Signs will need to be added warning oncoming vehicles to slow down and that the posted speed limit will be changing. Vehicles should begin to slow down at Fitzhugh to allow cars to pass through the light at Nutty Brown and alleviate congestion that will occur in this area.

Figure 13

In Summary:

Due to the current circumstances mentioned, we are asking TXDOT: how can you defend the current speed limit of 60mph on this stretch of U.S. 290? What threshold must the East Portion of Dripping Springs meet for TXDOT to lower the speed limit to reduce fatality and injury rate?

We are asking TXDOT to either lower the speed limit to a more acceptable speed like we encounter in Downtown Dripping Springs, or to defend their current position on the speed limit, in depth, by answering the following questions with specific data that supports their decision:

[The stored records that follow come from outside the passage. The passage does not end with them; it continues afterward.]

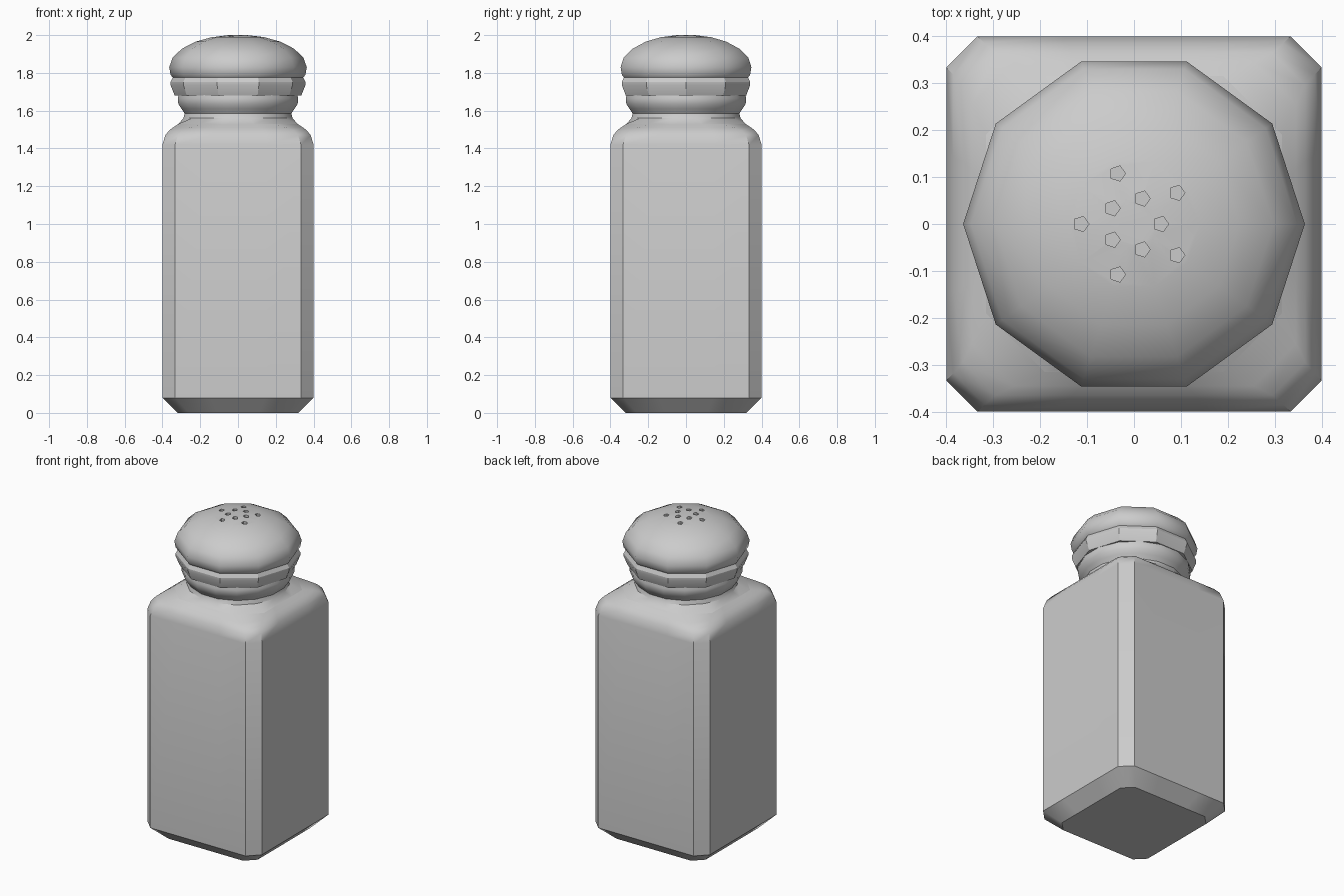
import bpy, bmesh
from math import sin, cos, pi, radians
from mathutils import Matrix

if "Cube" in bpy.data.objects:
    bpy.data.objects.remove(bpy.data.objects["Cube"])


def square_ring(hw, ch, z):
    """Chamfered square, 16 points: four along each side."""
    s = hw - ch
    pts = []
    for k in range(4):
        a = k * pi / 2
        for t in (-s, -0.45 * s, 0.45 * s, s):
            pts.append((hw * cos(a) - t * sin(a), hw * sin(a) + t * cos(a), z))
    return pts


def round_ring(r, z, n=16, start=-radians(33.75)):
    return [(r * cos(start + 2 * pi * i / n), r * sin(start + 2 * pi * i / n), z)
            for i in range(n)]


def loft(name, rings, sharp=()):
    """Skin consecutive rings, cap both ends, mark chosen rings as sharp."""
    bm = bmesh.new()
    vs = [[bm.verts.new(p) for p in ring] for ring in rings]
    n = len(vs[0])
    for a, b in zip(vs, vs[1:]):
        for i in range(n):
            j = (i + 1) % n
            bm.faces.new((a[i], a[j], b[j], b[i]))
    bm.faces.new(vs[0][::-1])
    bm.faces.new(vs[-1])
    bmesh.ops.recalc_face_normals(bm, faces=bm.faces)
    for k in sharp:
        for i in range(n):
            bm.edges.get((vs[k][i], vs[k][(i + 1) % n])).smooth = False
    return make_object(name, bm)


def make_object(name, bm):
    me = bpy.data.meshes.new(name)
    bm.to_mesh(me)
    bm.free()
    ob = bpy.data.objects.new(name, me)
    bpy.context.collection.objects.link(ob)
    return ob


def activate(ob):
    bpy.ops.object.select_all(action='DESELECT')
    ob.select_set(True)
    bpy.context.view_layer.objects.active = ob


def smooth(ob, angle):
    activate(ob)
    bpy.ops.object.shade_smooth_by_angle(angle=radians(angle))


# Glass body: bevelled foot, straight walls, rounded shoulder, pinched neck
body = [square_ring(*p) for p in (
    (0.32, 0.06, 0.0), (0.40, 0.067, 0.08), (0.40, 0.067, 1.42),
    (0.385, 0.067, 1.47), (0.365, 0.07, 1.495), (0.345, 0.09, 1.51),
    (0.315, 0.125, 1.53))]
body += [round_ring(r, z) for r, z in (
    (0.295, 1.56), (0.288, 1.585), (0.305, 1.61), (0.322, 1.635),
    (0.325, 1.665), (0.315, 1.70))]
smooth(loft("glass_body", body, sharp=(6,)), 35)

# Faceted ten-sided skirt of the lid
skirt = [round_ring(r, z, 10, 0) for r, z in (
    (0.335, 1.68), (0.357, 1.735), (0.357, 1.752), (0.345, 1.775))]
smooth(loft("lid_skirt", skirt), 25)

# Smooth ten-sided dome of the lid
dome_profile = ((0.345, 1.775), (0.357, 1.79), (0.364, 1.83), (0.347, 1.88),
                (0.297, 1.928), (0.225, 1.965), (0.14, 1.989), (0.05, 2.0))
dome = loft("lid_dome", [round_ring(r, z, 10, 0) for r, z in dome_profile], sharp=(0,))

# Pentagonal pouring holes in two staggered rings of five
bm = bmesh.new()
for radius, offset in ((0.057, 0), (0.113, pi / 5)):
    for k in range(5):
        a = offset + 2 * pi * k / 5
        ret = bmesh.ops.create_cone(bm, cap_ends=True, segments=5,
                                    radius1=0.017, radius2=0.017, depth=0.1)
        pts = ret["verts"]
        lead = max(pts, key=lambda v: v.co.x).co
        # turn each pentagon so that one corner points along +x
        turn = next(t for t in (0, pi / 10, -pi / 10, pi / 5, pi / 2, -pi / 2)
                    if abs(lead.x * cos(t) - lead.y * sin(t) - 0.017) < 1e-4)
        move = Matrix.Translation((radius * cos(a), radius * sin(a), 2.015))
        bmesh.ops.transform(bm, matrix=move @ Matrix.Rotation(turn, 4, 'Z'), verts=pts)
cutter = make_object("hole_cutter", bm)
cutter.hide_render = True
activate(dome)
mod = dome.modifiers.new("holes", 'BOOLEAN')
mod.operation = 'DIFFERENCE'
mod.solver = 'EXACT'
mod.object = cutter
bpy.ops.object.modifier_apply(modifier=mod.name)
bpy.data.objects.remove(cutter)
smooth(dome, 38)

  1. How does TXDOT defend 60mph as an acceptable speed limit when you take into consideration the population density, business density and turn density in the Eastern Portion of Dripping Springs?
  2. How does TXDOT defend 60mph as an acceptable speed limit when you consider the population growth in the area and projected population?
  3. How does TXDOT defend 60mph as an acceptable speed limit when you see that other areas of the highway do not have as high of a fatality rate?
  4. What accountability will TXDOT take for fatalities or severe accidents that occur in this area in the future, should those injuries or fatalities have been preventable with a lowered speed limit of 45mph?

Should you choose not to reduce the speed limit to an acceptable speed, please detail for us how this choice is, without a doubt, the safest choice for our residents.

  1. We would like to see specific examples and data that supports your choice that use areas that are similar to ours in population density, business density, traffic and turn density that prove that this speed limit is the safest choice. The examples given must be of a comparable highway where there are no exit ramps, dividers between lanes, etc., and very few dedicated turn lanes.
  2. We would like to see the data and projections on how keeping the speed limit as is, is safer than reducing the speed limit, and how reducing the speed limit would lead to more severe injury and fatality.

         

 We are requesting a formal answer on this matter that can be delivered publicly by August 1, 2019. We are hoping that we can work together to make our community safer.


[1] Primrose is a private school located in close proximity to US290. Primrose has a kindergarten, which, while not mandatory, is considered primary education in Texas. Primrose also offers an after-school program that includes busing from elementary schools for other elementary-aged students. The parking lot is located 389 feet from HWY 290.

[2] https://texas.public.law/statutes/tex._transp._code_section_545.357

[3] https://texas.public.law/statutes/tex._transp._code_section_545.353?highlight=545.353&hide=no

[4] http://txrules.elaws.us/rule/title43_chapter25_sec.25.23

[5] http://txrules.elaws.us/rule/title43_chapter25_sec.25.23